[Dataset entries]
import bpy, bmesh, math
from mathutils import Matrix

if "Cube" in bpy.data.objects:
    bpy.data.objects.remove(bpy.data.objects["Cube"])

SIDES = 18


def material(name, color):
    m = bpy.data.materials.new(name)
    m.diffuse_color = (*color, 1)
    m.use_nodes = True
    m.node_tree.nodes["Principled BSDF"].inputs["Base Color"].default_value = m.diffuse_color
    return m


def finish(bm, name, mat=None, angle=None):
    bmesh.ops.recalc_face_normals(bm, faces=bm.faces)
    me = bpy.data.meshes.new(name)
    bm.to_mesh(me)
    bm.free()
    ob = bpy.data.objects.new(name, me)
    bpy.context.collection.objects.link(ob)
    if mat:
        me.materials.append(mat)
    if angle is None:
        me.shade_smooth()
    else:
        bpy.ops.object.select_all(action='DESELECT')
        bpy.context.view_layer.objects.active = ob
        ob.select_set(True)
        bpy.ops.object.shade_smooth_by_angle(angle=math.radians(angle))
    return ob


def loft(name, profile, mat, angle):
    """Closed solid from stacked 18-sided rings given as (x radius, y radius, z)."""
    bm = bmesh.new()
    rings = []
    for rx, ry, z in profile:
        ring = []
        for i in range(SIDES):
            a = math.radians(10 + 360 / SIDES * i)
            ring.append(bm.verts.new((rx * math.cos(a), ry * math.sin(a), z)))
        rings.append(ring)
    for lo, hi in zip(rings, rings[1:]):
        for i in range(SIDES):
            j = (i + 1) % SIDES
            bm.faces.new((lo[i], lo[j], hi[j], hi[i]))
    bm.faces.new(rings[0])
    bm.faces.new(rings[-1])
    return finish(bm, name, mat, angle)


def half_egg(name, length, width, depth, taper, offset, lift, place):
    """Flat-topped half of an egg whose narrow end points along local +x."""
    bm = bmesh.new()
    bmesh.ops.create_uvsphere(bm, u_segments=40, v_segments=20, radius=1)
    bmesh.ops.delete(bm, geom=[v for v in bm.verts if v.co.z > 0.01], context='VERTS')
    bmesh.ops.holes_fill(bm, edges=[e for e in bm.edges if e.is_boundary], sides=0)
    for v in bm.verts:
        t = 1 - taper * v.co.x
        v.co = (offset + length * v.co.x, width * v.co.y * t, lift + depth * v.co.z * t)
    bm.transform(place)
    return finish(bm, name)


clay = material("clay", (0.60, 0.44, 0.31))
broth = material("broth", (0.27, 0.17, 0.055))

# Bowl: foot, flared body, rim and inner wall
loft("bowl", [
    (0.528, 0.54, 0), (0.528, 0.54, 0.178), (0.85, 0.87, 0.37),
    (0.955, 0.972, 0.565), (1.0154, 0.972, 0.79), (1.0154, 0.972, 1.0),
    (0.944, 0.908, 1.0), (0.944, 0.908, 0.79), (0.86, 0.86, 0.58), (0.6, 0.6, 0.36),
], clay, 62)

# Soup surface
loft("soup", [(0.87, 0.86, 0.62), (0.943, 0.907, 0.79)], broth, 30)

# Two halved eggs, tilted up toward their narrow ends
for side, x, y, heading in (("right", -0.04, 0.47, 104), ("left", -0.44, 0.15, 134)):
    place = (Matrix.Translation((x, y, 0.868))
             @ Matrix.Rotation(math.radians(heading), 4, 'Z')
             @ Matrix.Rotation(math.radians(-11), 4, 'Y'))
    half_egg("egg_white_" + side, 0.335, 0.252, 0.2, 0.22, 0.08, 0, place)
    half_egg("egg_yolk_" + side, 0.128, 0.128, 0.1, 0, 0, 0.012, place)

WORK INSTRUCTIONS ▸ Starting with the line that holds "m.use_nodes = True" and ending with the line that holds "u_segments=40, v_segments=20, radius=1)", retype every line in the data above exactly, and nothing else.

OUTPUT OF THE TASK ▸
    m.use_nodes = True
    m.node_tree.nodes["Principled BSDF"].inputs["Base Color"].default_value = m.diffuse_color
    return m


def finish(bm, name, mat=None, angle=None):
    bmesh.ops.recalc_face_normals(bm, faces=bm.faces)
    me = bpy.data.meshes.new(name)
    bm.to_mesh(me)
    bm.free()
    ob = bpy.data.objects.new(name, me)
    bpy.context.collection.objects.link(ob)
    if mat:
        me.materials.append(mat)
    if angle is None:
        me.shade_smooth()
    else:
        bpy.ops.object.select_all(action='DESELECT')
        bpy.context.view_layer.objects.active = ob
        ob.select_set(True)
        bpy.ops.object.shade_smooth_by_angle(angle=math.radians(angle))
    return ob


def loft(name, profile, mat, angle):
    """Closed solid from stacked 18-sided rings given as (x radius, y radius, z)."""
    bm = bmesh.new()
    rings = []
    for rx, ry, z in profile:
        ring = []
        for i in range(SIDES):
            a = math.radians(10 + 360 / SIDES * i)
            ring.append(bm.verts.new((rx * math.cos(a), ry * math.sin(a), z)))
        rings.append(ring)
    for lo, hi in zip(rings, rings[1:]):
        for i in range(SIDES):
            j = (i + 1) % SIDES
            bm.faces.new((lo[i], lo[j], hi[j], hi[i]))
    bm.faces.new(rings[0])
    bm.faces.new(rings[-1])
    return finish(bm, name, mat, angle)


def half_egg(name, length, width, depth, taper, offset, lift, place):
    """Flat-topped half of an egg whose narrow end points along local +x."""
    bm = bmesh.new()
    bmesh.ops.create_uvsphere(bm, u_segments=40, v_segments=20, radius=1)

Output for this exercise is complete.